Just when I had caught the first wink of sleep after a tiring days work, I was woken up by yet another phone call. In half sleep I tried to recognize the voice on the other end. It was Darshan, my elder brother.
“ You are coming for Arjun’s birthday party tomorrow, aren’t you?
“ Of course bro, how can I not come! In fact, tell me if you need any help with the arrangements” I said, sounding as ‘natural’ as possible and wondered if I had forgotten about the original invitation or he had forgotten to inform me earlier.
“Listen, can you please get a box of chocolate fantasy pastries for him. You know he is crazy about them and you've been promising to get him one since his last two birthdays..”

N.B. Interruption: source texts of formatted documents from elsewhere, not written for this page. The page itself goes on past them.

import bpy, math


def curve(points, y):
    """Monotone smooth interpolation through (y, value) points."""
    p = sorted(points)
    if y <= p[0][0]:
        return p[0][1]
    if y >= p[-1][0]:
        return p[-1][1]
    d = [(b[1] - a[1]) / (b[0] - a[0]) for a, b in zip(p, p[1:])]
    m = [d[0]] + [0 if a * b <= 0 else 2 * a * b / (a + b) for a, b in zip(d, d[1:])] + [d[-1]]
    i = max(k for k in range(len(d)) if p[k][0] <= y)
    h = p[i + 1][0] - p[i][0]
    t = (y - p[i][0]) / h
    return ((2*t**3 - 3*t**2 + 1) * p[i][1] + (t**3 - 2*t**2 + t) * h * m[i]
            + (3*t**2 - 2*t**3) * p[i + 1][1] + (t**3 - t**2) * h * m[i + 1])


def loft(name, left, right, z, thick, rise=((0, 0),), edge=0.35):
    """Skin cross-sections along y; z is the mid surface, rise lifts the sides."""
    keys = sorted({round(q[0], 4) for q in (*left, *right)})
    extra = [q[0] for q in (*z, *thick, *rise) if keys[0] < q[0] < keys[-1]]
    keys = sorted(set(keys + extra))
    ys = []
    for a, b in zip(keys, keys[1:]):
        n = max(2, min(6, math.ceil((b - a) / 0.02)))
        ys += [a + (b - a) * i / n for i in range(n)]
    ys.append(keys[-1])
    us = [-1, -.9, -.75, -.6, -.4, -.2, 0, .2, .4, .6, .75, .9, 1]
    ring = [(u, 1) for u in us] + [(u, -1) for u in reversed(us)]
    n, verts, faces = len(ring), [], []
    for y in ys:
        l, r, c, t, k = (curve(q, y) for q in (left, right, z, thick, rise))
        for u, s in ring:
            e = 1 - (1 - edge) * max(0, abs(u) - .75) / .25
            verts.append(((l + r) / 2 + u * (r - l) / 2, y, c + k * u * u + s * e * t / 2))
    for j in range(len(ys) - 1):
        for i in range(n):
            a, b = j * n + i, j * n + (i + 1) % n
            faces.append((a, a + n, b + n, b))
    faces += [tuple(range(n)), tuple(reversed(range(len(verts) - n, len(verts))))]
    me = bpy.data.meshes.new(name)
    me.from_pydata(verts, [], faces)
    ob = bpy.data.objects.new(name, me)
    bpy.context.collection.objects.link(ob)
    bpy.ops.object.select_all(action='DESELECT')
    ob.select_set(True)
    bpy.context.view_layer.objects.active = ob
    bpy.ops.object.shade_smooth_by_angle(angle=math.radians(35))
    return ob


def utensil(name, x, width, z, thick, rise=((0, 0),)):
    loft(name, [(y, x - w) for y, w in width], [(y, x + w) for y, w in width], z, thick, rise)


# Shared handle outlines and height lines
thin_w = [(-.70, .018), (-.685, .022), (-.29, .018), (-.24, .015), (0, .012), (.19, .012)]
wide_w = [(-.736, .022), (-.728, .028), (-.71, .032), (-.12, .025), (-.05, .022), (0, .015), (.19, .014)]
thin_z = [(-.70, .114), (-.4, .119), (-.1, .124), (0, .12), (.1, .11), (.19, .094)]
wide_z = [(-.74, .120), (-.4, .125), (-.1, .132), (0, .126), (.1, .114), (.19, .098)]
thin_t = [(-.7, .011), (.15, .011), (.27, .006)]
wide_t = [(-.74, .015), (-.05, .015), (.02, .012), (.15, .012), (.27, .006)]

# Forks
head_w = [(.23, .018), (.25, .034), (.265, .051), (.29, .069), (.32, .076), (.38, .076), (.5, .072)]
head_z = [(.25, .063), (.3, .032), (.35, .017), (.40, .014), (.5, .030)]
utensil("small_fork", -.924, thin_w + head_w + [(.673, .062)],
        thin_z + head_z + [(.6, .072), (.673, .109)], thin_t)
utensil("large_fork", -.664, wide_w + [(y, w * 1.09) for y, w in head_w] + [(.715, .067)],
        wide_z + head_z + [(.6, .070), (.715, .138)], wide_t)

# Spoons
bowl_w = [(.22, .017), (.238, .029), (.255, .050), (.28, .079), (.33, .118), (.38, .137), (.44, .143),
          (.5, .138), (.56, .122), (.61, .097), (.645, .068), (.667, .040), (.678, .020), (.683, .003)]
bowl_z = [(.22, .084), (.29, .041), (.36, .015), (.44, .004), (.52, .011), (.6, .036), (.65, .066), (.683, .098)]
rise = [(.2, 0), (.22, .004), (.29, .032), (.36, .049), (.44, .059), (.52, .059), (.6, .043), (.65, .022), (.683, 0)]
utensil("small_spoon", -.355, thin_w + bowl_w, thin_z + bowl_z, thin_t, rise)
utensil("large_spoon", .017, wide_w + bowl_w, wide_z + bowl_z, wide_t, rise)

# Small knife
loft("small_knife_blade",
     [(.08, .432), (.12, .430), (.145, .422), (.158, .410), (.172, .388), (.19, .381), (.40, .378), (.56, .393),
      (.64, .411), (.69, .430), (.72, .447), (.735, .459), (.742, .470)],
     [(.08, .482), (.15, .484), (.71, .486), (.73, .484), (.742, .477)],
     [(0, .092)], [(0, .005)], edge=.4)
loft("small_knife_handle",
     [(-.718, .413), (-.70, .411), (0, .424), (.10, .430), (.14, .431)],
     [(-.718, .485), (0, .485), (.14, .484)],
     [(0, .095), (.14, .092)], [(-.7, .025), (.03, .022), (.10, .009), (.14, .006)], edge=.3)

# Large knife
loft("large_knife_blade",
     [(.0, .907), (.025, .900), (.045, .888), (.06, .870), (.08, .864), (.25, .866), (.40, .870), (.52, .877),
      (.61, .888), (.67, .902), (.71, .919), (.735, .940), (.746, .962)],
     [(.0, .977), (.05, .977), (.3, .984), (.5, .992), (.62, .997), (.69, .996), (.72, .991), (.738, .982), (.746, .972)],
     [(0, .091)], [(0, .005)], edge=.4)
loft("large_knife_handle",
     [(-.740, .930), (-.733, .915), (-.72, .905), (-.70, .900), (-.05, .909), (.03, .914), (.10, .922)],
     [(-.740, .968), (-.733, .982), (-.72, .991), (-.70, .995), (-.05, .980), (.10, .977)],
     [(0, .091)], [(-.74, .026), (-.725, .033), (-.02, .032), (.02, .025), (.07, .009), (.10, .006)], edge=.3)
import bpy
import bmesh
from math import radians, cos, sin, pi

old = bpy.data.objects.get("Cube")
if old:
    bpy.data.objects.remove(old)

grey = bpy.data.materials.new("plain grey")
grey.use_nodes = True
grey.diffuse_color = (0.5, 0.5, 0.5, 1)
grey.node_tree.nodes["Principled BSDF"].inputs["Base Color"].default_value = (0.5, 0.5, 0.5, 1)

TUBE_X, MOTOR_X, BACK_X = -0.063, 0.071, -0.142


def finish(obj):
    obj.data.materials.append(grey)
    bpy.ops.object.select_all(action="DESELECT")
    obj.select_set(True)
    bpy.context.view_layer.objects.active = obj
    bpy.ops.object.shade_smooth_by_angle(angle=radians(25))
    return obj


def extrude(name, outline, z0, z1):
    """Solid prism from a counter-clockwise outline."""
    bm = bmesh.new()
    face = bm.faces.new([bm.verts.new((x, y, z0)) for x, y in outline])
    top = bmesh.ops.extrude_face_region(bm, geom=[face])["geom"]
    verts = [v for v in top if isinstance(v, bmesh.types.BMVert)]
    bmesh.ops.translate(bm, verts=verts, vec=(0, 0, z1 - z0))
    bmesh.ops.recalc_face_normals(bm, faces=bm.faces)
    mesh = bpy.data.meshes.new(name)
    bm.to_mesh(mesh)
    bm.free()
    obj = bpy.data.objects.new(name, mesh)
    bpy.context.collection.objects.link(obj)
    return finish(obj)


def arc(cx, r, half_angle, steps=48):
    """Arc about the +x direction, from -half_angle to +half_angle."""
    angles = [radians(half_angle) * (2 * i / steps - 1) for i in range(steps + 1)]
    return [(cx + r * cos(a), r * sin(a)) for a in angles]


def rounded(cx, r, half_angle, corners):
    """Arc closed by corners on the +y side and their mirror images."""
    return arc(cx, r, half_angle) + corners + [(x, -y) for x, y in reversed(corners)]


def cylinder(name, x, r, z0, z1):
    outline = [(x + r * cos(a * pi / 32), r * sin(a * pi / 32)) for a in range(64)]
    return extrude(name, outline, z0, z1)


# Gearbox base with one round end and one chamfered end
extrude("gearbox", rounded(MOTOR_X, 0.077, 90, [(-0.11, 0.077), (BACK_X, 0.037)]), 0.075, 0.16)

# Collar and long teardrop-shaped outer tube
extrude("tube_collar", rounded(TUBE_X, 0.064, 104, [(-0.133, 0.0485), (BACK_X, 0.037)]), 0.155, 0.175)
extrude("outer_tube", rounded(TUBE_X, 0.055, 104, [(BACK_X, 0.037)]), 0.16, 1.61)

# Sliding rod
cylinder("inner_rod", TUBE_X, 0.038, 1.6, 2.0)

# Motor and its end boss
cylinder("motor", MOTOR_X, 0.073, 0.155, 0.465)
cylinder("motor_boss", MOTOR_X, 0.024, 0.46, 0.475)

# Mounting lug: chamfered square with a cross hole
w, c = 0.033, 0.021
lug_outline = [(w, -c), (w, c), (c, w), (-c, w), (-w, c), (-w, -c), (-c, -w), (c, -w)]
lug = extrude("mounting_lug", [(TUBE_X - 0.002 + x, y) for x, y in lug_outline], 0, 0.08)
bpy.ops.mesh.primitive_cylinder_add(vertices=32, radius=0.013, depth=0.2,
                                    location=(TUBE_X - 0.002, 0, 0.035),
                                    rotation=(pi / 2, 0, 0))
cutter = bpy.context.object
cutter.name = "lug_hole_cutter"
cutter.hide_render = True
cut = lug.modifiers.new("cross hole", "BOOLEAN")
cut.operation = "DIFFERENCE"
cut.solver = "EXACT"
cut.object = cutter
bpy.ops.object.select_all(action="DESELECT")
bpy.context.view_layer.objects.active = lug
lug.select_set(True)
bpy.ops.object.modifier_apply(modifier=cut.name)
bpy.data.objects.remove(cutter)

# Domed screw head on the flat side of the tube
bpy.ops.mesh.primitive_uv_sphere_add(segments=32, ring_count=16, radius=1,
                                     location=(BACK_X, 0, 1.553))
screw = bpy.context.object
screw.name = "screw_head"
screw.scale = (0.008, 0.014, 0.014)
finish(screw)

Being a chef at theLe Meridien Hotel, I was always loaded with an inventory of demands from children of all ages.
“Don’t worry, will not disappoint him this time”
I had thought of buying him a Lego set like always, because I knew Arjun , like most boys his age, loved to fangle semi imaginary tanks, destroyers and racing cars with them.
However I impressed myself by reaching on time (that’s before the last guest left) with the demanded gift in hand.
As Arjun opened the box, such was the sinful appeal of the delicacy, even I couldn't help drooling. Damn, we sell 100 packs of those every week and I haven’t tasted one as yet!
The wagging tongue was shoved firmly back into the cheeks by a non verbal from Alice, staring at me from across the table.
I decided to wait for the birthday boy to have one before rightfully asking for a helping.
“How did you like the pav bhaji, Nirupama has spent the entire evening perfecting it”…
The conversation drifted away and so did the pastry box… Darshan took me to Arjun’s newly renovated room. It was truly well done. Colorful walls, tasteful furniture and large shelves with at least 10 different lego sets ( the kind that most kids lust after), neatly packed in their original seal packs. They looked good, but unused.
The fear of Alice ’s stern gaze made me hold fast to my patience but soon it was time to leave. Arjun dear was busy finishing his usual supper with dislike evident on his face — and still no sign of his ‘beloved chocolate fantasy’.
“Wouldn’t you ask Arjun for a bite,” I tried to instigate the younger sibling — hoping to garner some vocal support for my covert desire.
“No use chachu” came a non challant reply..
This was it.
“Won’t Arjun eat the pastries I've got for him??!!” I exploded.
“Oh no, not so soon — Didn't I tell you he ‘loves’ to have them….”
“Exactly, if he loves to have them, why isn't he having them?”
“Oh he likes to be done with the regular stuff first. So he’ll keep them in the fridge and wait for the time when he can sit alone and enjoy them bite by bite, doing full justice to them.”
“Fine then, let me have one before I leave” I said and opened the fridge door — and lo and behold — the fridge was full of pastries, chocolates, sweetmeats and what not in varying stages of degeneration — exuding a cocktail of bad smells. Holy smokes! The need for an urgent explanation must have been evident on my face..
Darshan was quick to respond. I know, it’s appalling to see all his favourite stuff rotting. But we’re all helpless.. the boy simply refuses to eat the stuff he likes. He always wants to ‘be done with the usual stuff first and says he’ll save the good stuff for later or that he’ll eat it when he can sit comfortably and ‘enjoy’ it. Most of the time the stuff gets rotten before he begins to have it.” But since he ‘likes’ it, doesn’t even let us throw it! Do you see the jar of marshmallows there? They were his favorites when he was ten, but he grew out of that liking before even half were eaten.
This was the most ridiculously abnormal behavior I head ever seen!
That night, while driving home I thought.. was I being Arjun too. Spending my entire life doing things that needed to be done and stashing away all the delightful things away into a closet in the basement — hoping to find the right time, the right place, the right opportunity. Away in a rusty dusty formidable iron closet which I’m reluctant to open. Ally my chocolate fantasies are rotting there — out of sight, out of mind, and slowly out of the heart as well perhaps.
When I reached, I decided I’ll stop being Arjun and won’t put off doing my favorite things until tomorrow. So I sat down and started writing — and penned down my first story. You just finished reading it.